[Opening EXTRACTED INFORMATION section]

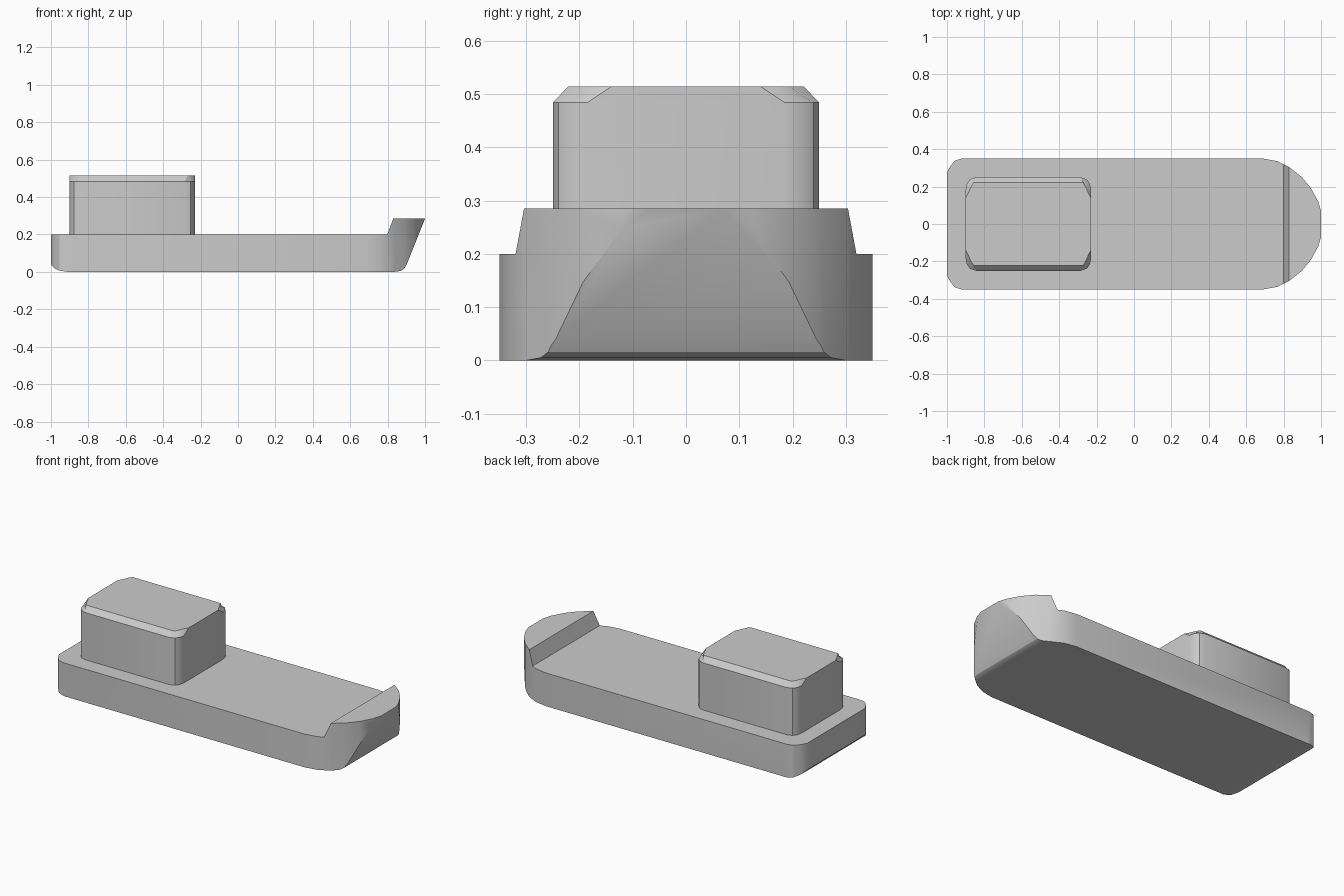
import bpy, bmesh, math

if "Cube" in bpy.data.objects:
    bpy.data.objects.remove(bpy.data.objects["Cube"], do_unlink=True)

grey = bpy.data.materials.new("plain_grey")
grey.use_nodes = True
colour = (0.6, 0.6, 0.6, 1)
grey.diffuse_color = colour
grey.node_tree.nodes["Principled BSDF"].inputs["Base Color"].default_value = colour


def loft(name, rings):
    """Closed solid through rings that have equal numbers of points."""
    bm = bmesh.new()
    loops = [[bm.verts.new(p) for p in ring] for ring in rings]
    n = len(loops[0])
    for a, b in zip(loops, loops[1:]):
        for i in range(n):
            j = (i + 1) % n
            bm.faces.new((a[i], a[j], b[j], b[i]))
    bm.faces.new(loops[0])
    bm.faces.new(loops[-1])
    bmesh.ops.recalc_face_normals(bm, faces=bm.faces)
    mesh = bpy.data.meshes.new(name)
    bm.to_mesh(mesh)
    bm.free()
    mesh.materials.append(grey)
    obj = bpy.data.objects.new(name, mesh)
    bpy.context.collection.objects.link(obj)
    return obj


def smooth(obj, angle):
    bpy.ops.object.select_all(action="DESELECT")
    obj.select_set(True)
    bpy.context.view_layer.objects.active = obj
    bpy.ops.object.shade_smooth_by_angle(angle=math.radians(angle))


def mirrored(half):
    return half + [(x, -y) for x, y in reversed(half)]


# Hull: plan outline intersected with the side profile
plan = mirrored([(-1, 0.275), (-0.98, 0.313), (-0.955, 0.34), (-0.92, 0.35),
                 (0.69, 0.35), (0.765, 0.336), (0.83, 0.304), (0.895, 0.253),
                 (0.945, 0.193), (0.985, 0.12), (1, 0.07)])
side = [(-1, 0.2), (-1, 0.04), (-0.985, 0.022), (-0.955, 0.007), (-0.91, 0),
        (0.835, 0), (0.87, 0.005), (0.888, 0.016), (0.902, 0.04),
        (1, 0.285), (0.83, 0.285), (0.798, 0.2)]
hull = loft("hull", [[(x, y, z) for x, y in plan] for z in (-0.1, 0.4)])
cutter = loft("hull_profile_cutter", [[(x, y, z) for x, z in side] for y in (-0.5, 0.5)])

cut = hull.modifiers.new("profile", "BOOLEAN")
cut.operation = "INTERSECT"
cut.solver = "EXACT"
cut.object = cutter
bpy.context.view_layer.objects.active = hull
bpy.ops.object.modifier_apply(modifier=cut.name)
bpy.data.objects.remove(cutter, do_unlink=True)
smooth(hull, 28)

# Cabin: rounded block, chamfered along both long roof edges
middle = -0.565


def cabin_ring(corner, z):
    """Repeat one corner in all four quadrants at height z."""
    end = corner + [(-x, y) for x, y in reversed(corner)]
    return [(middle + x, y, z) for x, y in mirrored(end)]


wall = [(-0.335, 0.185), (-0.329, 0.216), (-0.312, 0.239), (-0.28, 0.25)]
roof = [(-0.335, 0.14), (-0.322, 0.163), (-0.309, 0.193), (-0.294, 0.221)]
cabin = loft("cabin", [cabin_ring(wall, 0.19), cabin_ring(wall, 0.484),
                       cabin_ring(roof, 0.514)])
smooth(cabin, 28)
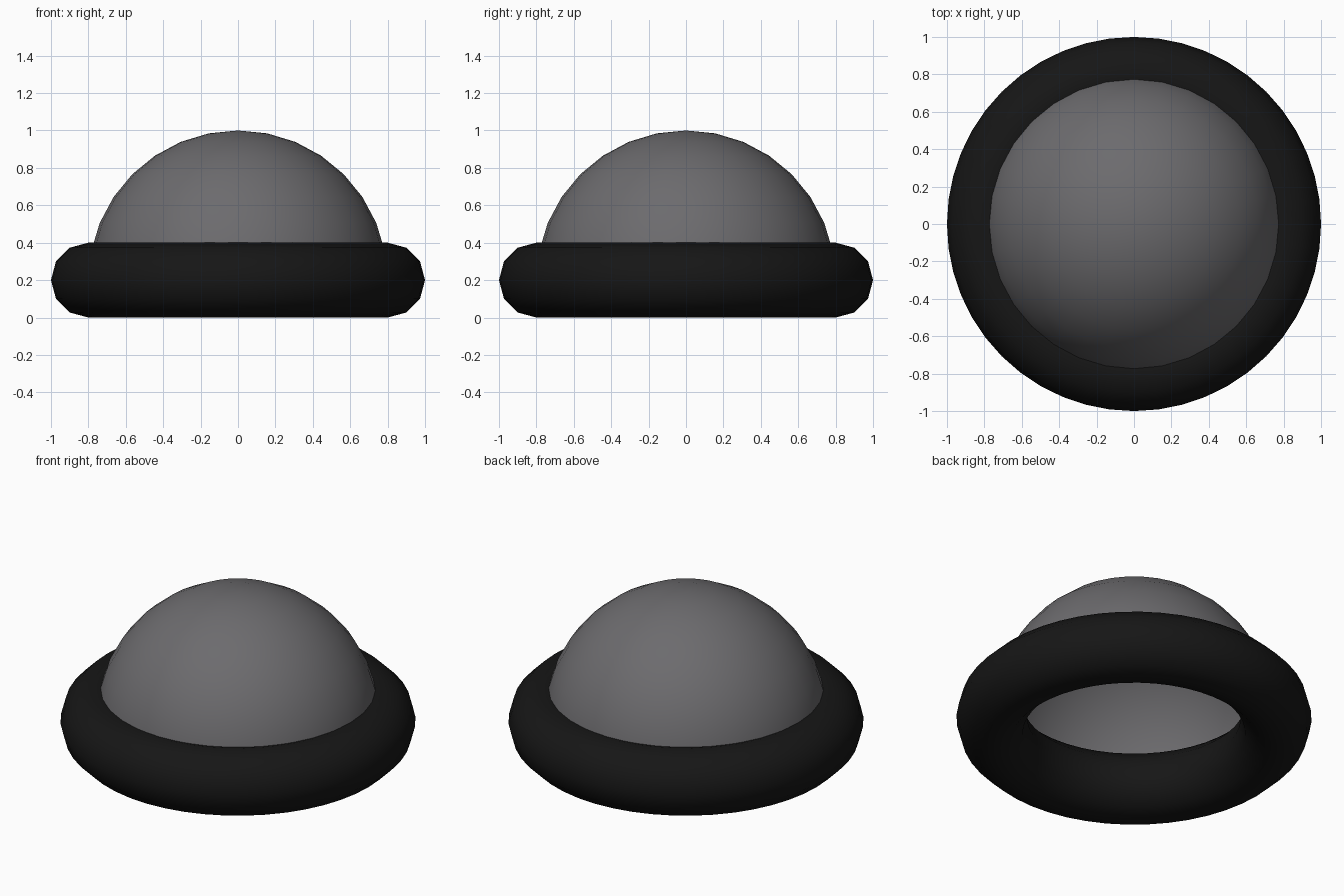
import bpy, bmesh

if "Cube" in bpy.data.objects:
    bpy.data.objects.remove(bpy.data.objects["Cube"])


def finish(obj, name, color):
    obj.name = name
    mat = bpy.data.materials.new(name + "_material")
    mat.diffuse_color = (*color, 1)
    mat.use_nodes = True
    mat.node_tree.nodes["Principled BSDF"].inputs["Base Color"].default_value = mat.diffuse_color
    obj.data.materials.append(mat)
    for p in obj.data.polygons:
        p.use_smooth = True


R, TUBE = 0.8, 0.2

# Black ring base
bpy.ops.mesh.primitive_torus_add(major_radius=R, minor_radius=TUBE,
                                 major_segments=48, minor_segments=12,
                                 location=(0, 0, TUBE))
finish(bpy.context.object, "base_ring", (0.008, 0.008, 0.008))

# Grey open dome: upper half of a sphere, rim hidden inside the ring
bpy.ops.mesh.primitive_uv_sphere_add(segments=32, ring_count=16, radius=R,
                                     location=(0, 0, TUBE))
dome = bpy.context.object
bm = bmesh.new()
bm.from_mesh(dome.data)
bmesh.ops.delete(bm, geom=[v for v in bm.verts if v.co.z < -0.001], context='VERTS')
bm.to_mesh(dome.data)
bm.free()
finish(dome, "dome", (0.15, 0.147, 0.155))
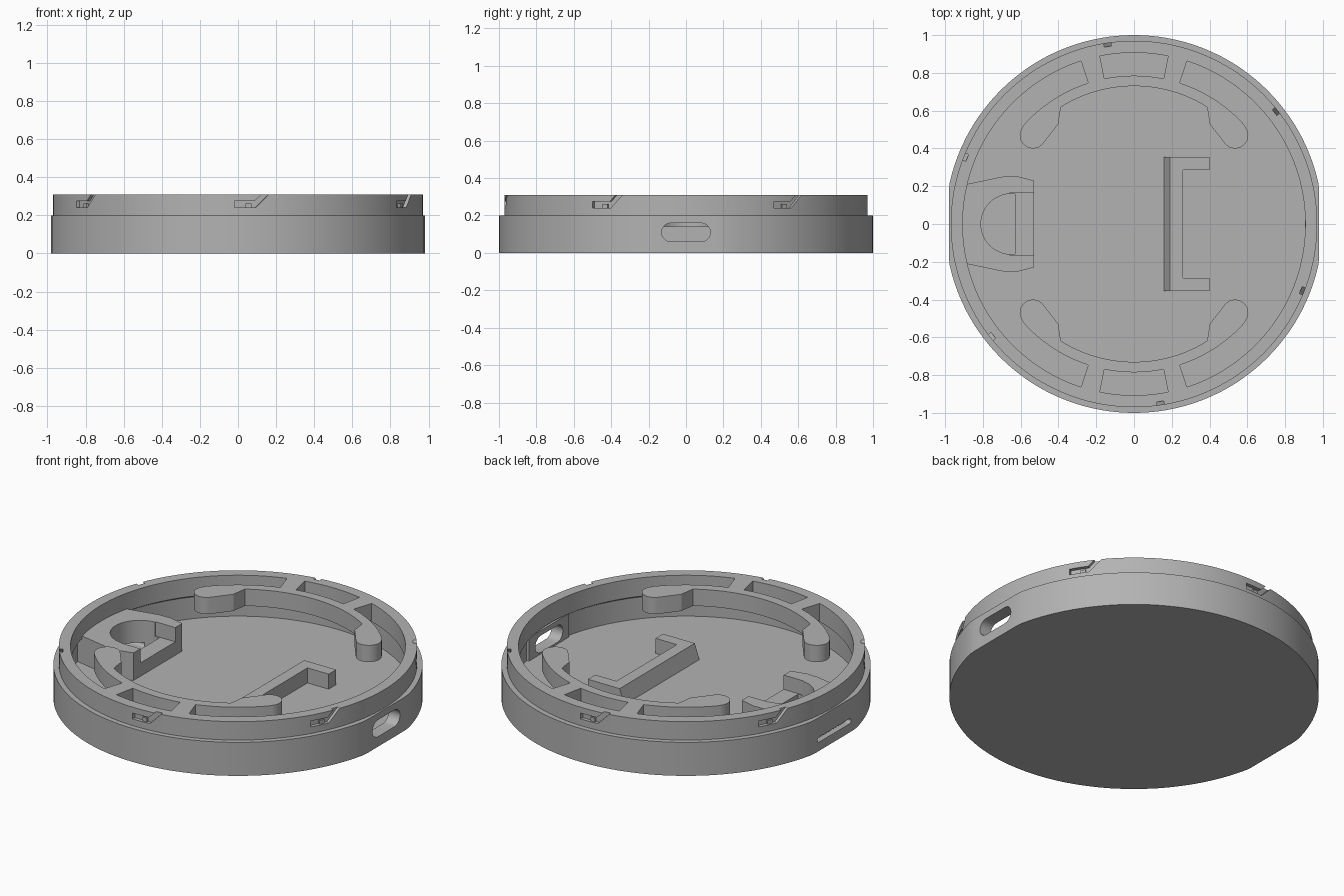
import bpy
import bmesh
from math import sin, cos, radians, pi

if "Cube" in bpy.data.objects:
    bpy.data.objects.remove(bpy.data.objects["Cube"], do_unlink=True)

grey = bpy.data.materials.new("plain grey")
grey.use_nodes = True
grey.diffuse_color = (0.45, 0.45, 0.45, 1)
grey.node_tree.nodes["Principled BSDF"].inputs["Base Color"].default_value = grey.diffuse_color

FLOOR, STEP, TOP = 0.05, 0.2, 0.31


def finish(name, bm):
    bmesh.ops.recalc_face_normals(bm, faces=bm.faces)
    mesh = bpy.data.meshes.new(name)
    bm.to_mesh(mesh)
    bm.free()
    obj = bpy.data.objects.new(name, mesh)
    obj.data.materials.append(grey)
    bpy.context.collection.objects.link(obj)
    return obj


def prism(name, outline, vector):
    """Extrude a closed outline of 3D points along a vector."""
    bm = bmesh.new()
    face = bm.faces.new([bm.verts.new(p) for p in outline])
    new = bmesh.ops.extrude_face_region(bm, geom=[face])["geom"]
    bmesh.ops.translate(bm, vec=vector, verts=[g for g in new if isinstance(g, bmesh.types.BMVert)])
    # The extruded region keeps its source face, so both ends are closed
    if not face.is_valid or len(bm.faces) < len(outline) + 2:
        bmesh.ops.holes_fill(bm, edges=bm.edges)
    return finish(name, bm)


def plan(name, points, z0, z1):
    return prism(name, [(x, y, z0) for x, y in points], (0, 0, z1 - z0))


def box(name, x0, x1, y0, y1, z0, z1):
    return plan(name, [(x0, y0), (x1, y0), (x1, y1), (x0, y1)], z0, z1)


def arc(r, a0, a1, n=24, cx=0, cy=0):
    angles = [radians(a0 + (a1 - a0) * i / n) for i in range(n + 1)]
    return [(cx + r * cos(a), cy + r * sin(a)) for a in angles]


def cut(target, *cutters):
    for cutter in cutters:
        cutter.hide_render = True
        mod = target.modifiers.new("cut", 'BOOLEAN')
        mod.operation, mod.solver, mod.object = 'DIFFERENCE', 'EXACT', cutter
        bpy.context.view_layer.objects.active = target
        bpy.ops.object.modifier_apply(modifier=mod.name)
        bpy.data.objects.remove(cutter, do_unlink=True)


def slot(name, x0, x1, half, z0, z1):
    """Rounded slot running along x."""
    r, zc = (z1 - z0) / 2, (z0 + z1) / 2
    pts = arc(r, -90, 90, 10, half - r, zc) + arc(r, 90, 270, 10, r - half, zc)
    return prism(name, [(x0, y, z) for y, z in pts], (x1 - x0, 0, 0))


# Round tray: turned profile, with the lower skirt flattened on both sides
profile = [(1, 0), (1, STEP), (0.97, STEP), (0.97, TOP), (0.907, TOP),
           (0.907, STEP), (0.94, STEP - 0.02), (0.94, FLOOR)]
N = 144
bm = bmesh.new()
rings = [[bm.verts.new((max(-0.98, min(0.98, r * cos(2 * pi * i / N))),
                        r * sin(2 * pi * i / N), z)) for i in range(N)] for r, z in profile]
for low, high in zip(rings, rings[1:]):
    for i in range(N):
        j = (i + 1) % N
        bm.faces.new((low[i], low[j], high[j], high[i]))
bm.faces.new(rings[0])
bm.faces.new(rings[-1])
tray = finish("tray", bm)

# Port opening on one side and thin slit on the other
cut(tray, slot("port_cutter", 0.8, 1.1, 0.13, 0.06, 0.16),
    slot("slit_cutter", -1.1, -0.85, 0.16, 0.052, 0.082))

# Six bayonet notches around the upper ring, each with a small detent
notch = [(-0.17, 0.24), (-0.06, 0.24), (0.02, 0.32), (-0.02, 0.32), (-0.065, 0.275), (-0.17, 0.275)]
for k in range(6):
    a = radians(-81 + 60 * k)
    out, tan = (cos(a), sin(a)), (-sin(a), cos(a))

    def place(s, z, back):
        # follow the ring so that the depth stays even
        t = a + s / 0.97
        return ((0.97 - back) * cos(t), (0.97 - back) * sin(t), z)
    bm = bmesh.new()
    inner = [bm.verts.new(place(s, z, 0.02)) for s, z in notch]
    outer = [bm.verts.new(place(s, z, -0.03)) for s, z in notch]
    bm.faces.new(inner)
    bm.faces.new(outer)
    for i in range(len(notch)):
        j = (i + 1) % len(notch)
        bm.faces.new((inner[i], inner[j], outer[j], outer[i]))
    bmesh.ops.triangulate(bm, faces=bm.faces)
    cut(tray, finish("notch_cutter", bm))
    t = a - 0.1
    detent = box("notch_detent", 0.94, 0.96, -0.015, 0.015, 0.238, 0.262)
    detent.rotation_euler.z = t

# Curved retaining arms with rounded ends, front and back
blob = [(0.395, 0.57), (0.4, 0.53)] + arc(0.07, 225, 400, 14, 0.535, 0.47)
mirror_blob = [(-x, y) for x, y in reversed(blob)]
outline = (arc(0.935, 72, 108) + arc(0.785, 108, 139)
           + mirror_blob + arc(0.73, 122, 58) + blob + arc(0.785, 41, 72))
for name, side in (("back", 1), ("front", -1)):
    arm = plan(name + "_retaining_arm", [(x, y * side) for x, y in outline], 0.21, TOP)
    window = arc(0.785, 78.5, 101.5) + arc(0.907, 101.5, 78.5)
    cut(arm, plan("window_cutter", [(x, y * side) for x, y in window], 0.1, 0.4))

# Inner frame around the port
frame = box("port_frame", 0.905, 0.95, -0.19, 0.19, FLOOR - 0.01, STEP - 0.01)
cut(frame, slot("frame_cutter", 0.8, 1.1, 0.13, 0.06, 0.16))

# Bracket on the floor with a sloped back
bracket = [(0.19, -0.355), (0.4, -0.355), (0.4, -0.285), (0.26, -0.285),
           (0.26, 0.285), (0.4, 0.285), (0.4, 0.355), (0.19, 0.355)]
plan("bracket", bracket, FLOOR - 0.01, 0.14)
prism("bracket_slope", [(0.16, -0.355, FLOOR), (0.195, -0.355, FLOOR), (0.195, -0.355, 0.139),
                        (0.19, -0.355, 0.139)], (0, 0.71, 0))

# Housing beside the slit, with a half-round pocket and lowered front
half = [(-0.945, 0.195), (-0.89, 0.21), (-0.7, 0.25), (-0.62, 0.253), (-0.53, 0.23)]
housing = plan("slit_housing", half + [(x, -y) for x, y in reversed(half)], FLOOR - 0.01, 0.215)
pocket = arc(0.16, 90, 270, 24, -0.65, 0) + [(-0.63, -0.16), (-0.63, 0.16)]
cut(housing, plan("pocket_cutter", pocket, 0.053, 0.4),
    box("front_cutter", -0.66, -0.4, -0.165, 0.165, 0.13, 0.4),
    slot("housing_slit_cutter", -1.1, -0.72, 0.16, 0.053, 0.082))

# Soft shading on the curved walls, crisp edges elsewhere
for obj in bpy.context.scene.objects:
    obj.select_set(obj.type == 'MESH')
bpy.context.view_layer.objects.active = tray
bpy.ops.object.shade_smooth_by_angle(angle=radians(25))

[Closing EXTRACTED INFORMATION section]

> YOUR TASK
For the string "verts", go line by line through the material and copy every line that has it.

> COMPLETED TASK
    loops = [[bm.verts.new(p) for p in ring] for ring in rings]
bmesh.ops.delete(bm, geom=[v for v in bm.verts if v.co.z < -0.001], context='VERTS')
    face = bm.faces.new([bm.verts.new(p) for p in outline])
    bmesh.ops.translate(bm, vec=vector, verts=[g for g in new if isinstance(g, bmesh.types.BMVert)])
rings = [[bm.verts.new((max(-0.98, min(0.98, r * cos(2 * pi * i / N))),
    inner = [bm.verts.new(place(s, z, 0.02)) for s, z in notch]
    outer = [bm.verts.new(place(s, z, -0.03)) for s, z in notch]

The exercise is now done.